__TASK STATEMENT__
The entries below contain a line with "ROWS = [0.01, 0.18, 0.35, 0.535, 0.72, 0.885, 1.08]" and a line with "for i, (z0, z1)". Quote exactly those two lines and all lines between them.

__RECORDS PROVIDED__
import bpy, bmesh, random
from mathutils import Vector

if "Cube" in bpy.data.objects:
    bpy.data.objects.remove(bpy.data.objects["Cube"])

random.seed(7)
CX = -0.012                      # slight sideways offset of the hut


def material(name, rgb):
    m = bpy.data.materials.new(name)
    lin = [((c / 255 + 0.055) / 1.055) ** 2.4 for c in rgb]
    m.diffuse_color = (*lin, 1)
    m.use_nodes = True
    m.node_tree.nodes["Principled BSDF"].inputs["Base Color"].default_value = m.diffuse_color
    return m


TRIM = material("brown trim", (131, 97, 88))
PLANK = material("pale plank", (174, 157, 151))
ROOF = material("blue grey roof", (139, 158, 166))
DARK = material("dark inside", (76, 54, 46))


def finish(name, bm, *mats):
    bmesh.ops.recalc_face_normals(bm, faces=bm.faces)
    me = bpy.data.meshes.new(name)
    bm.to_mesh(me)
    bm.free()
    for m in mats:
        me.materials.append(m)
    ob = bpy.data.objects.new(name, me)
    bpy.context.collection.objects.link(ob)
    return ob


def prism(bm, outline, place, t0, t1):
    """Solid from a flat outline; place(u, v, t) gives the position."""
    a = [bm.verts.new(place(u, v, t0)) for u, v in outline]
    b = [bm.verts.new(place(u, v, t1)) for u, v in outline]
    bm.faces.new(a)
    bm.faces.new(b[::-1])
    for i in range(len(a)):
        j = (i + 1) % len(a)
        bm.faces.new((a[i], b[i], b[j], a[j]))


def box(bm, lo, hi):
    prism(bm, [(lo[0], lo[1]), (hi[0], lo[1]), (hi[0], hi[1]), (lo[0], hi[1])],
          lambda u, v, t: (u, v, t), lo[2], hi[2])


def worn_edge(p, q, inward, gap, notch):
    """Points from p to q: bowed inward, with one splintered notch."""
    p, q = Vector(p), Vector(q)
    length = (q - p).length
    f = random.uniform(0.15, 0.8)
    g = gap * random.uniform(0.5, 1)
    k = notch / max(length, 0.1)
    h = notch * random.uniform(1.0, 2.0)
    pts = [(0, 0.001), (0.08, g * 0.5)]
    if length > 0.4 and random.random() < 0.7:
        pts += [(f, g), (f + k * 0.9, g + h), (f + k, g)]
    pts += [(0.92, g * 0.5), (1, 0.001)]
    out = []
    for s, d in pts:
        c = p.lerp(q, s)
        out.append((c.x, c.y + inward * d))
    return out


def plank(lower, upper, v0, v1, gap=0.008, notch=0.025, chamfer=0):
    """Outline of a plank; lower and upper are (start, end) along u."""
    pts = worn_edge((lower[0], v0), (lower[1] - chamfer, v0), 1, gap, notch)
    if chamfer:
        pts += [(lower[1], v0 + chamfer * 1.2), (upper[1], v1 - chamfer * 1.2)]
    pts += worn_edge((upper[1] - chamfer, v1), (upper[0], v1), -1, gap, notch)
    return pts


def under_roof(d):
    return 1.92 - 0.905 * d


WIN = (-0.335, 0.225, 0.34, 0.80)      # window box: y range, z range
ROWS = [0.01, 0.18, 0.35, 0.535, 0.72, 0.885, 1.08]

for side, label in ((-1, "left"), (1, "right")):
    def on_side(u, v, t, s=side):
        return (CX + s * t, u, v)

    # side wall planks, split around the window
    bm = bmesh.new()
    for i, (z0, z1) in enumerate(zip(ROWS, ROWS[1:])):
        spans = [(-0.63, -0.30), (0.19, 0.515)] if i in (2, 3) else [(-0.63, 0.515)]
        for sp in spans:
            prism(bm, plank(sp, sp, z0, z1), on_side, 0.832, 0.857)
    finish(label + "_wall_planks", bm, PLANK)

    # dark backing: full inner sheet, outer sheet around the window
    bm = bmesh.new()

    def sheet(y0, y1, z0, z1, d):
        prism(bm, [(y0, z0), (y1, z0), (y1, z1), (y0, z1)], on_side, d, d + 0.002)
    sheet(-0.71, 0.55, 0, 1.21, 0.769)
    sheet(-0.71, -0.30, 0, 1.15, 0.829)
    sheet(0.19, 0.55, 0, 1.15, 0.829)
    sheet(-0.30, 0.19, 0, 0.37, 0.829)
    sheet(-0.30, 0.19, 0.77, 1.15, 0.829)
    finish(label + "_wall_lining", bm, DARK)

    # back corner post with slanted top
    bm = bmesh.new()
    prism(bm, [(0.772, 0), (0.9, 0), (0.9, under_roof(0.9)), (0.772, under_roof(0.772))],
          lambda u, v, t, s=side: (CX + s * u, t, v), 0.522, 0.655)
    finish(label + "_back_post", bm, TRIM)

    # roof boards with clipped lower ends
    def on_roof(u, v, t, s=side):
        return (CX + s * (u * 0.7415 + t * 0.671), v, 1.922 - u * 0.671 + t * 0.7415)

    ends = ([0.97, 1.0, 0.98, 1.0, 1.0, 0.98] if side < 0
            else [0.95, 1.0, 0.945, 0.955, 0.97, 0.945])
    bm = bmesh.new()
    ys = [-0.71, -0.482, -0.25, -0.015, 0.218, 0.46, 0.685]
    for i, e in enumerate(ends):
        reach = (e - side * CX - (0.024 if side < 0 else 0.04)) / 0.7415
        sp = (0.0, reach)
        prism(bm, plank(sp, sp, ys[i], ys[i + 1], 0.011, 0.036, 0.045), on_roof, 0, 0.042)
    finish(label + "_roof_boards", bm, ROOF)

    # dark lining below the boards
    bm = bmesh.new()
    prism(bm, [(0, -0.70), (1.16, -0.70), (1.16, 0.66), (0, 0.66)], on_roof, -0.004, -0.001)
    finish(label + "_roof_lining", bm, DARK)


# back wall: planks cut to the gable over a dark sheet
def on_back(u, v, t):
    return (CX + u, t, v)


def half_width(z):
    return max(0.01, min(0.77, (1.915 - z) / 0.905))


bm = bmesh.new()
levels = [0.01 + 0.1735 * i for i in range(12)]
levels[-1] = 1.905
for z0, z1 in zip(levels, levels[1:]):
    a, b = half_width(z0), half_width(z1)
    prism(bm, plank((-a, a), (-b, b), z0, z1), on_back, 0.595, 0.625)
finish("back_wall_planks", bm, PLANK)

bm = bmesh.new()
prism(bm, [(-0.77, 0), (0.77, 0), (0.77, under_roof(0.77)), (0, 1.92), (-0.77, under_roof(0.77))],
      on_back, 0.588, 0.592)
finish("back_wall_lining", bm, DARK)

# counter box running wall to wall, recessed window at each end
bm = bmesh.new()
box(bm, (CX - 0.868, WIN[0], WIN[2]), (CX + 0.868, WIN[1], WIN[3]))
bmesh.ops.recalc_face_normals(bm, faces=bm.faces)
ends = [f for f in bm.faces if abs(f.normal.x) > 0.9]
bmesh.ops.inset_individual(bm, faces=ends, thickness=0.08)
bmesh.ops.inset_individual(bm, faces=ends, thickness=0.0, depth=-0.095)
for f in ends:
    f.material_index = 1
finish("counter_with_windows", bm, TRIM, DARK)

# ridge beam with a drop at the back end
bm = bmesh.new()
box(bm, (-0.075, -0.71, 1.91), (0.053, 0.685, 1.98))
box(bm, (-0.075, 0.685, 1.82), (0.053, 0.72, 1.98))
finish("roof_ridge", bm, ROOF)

__EXPECTED ANSWER__
ROWS = [0.01, 0.18, 0.35, 0.535, 0.72, 0.885, 1.08]

for side, label in ((-1, "left"), (1, "right")):
    def on_side(u, v, t, s=side):
        return (CX + s * t, u, v)

    # side wall planks, split around the window
    bm = bmesh.new()
    for i, (z0, z1) in enumerate(zip(ROWS, ROWS[1:])):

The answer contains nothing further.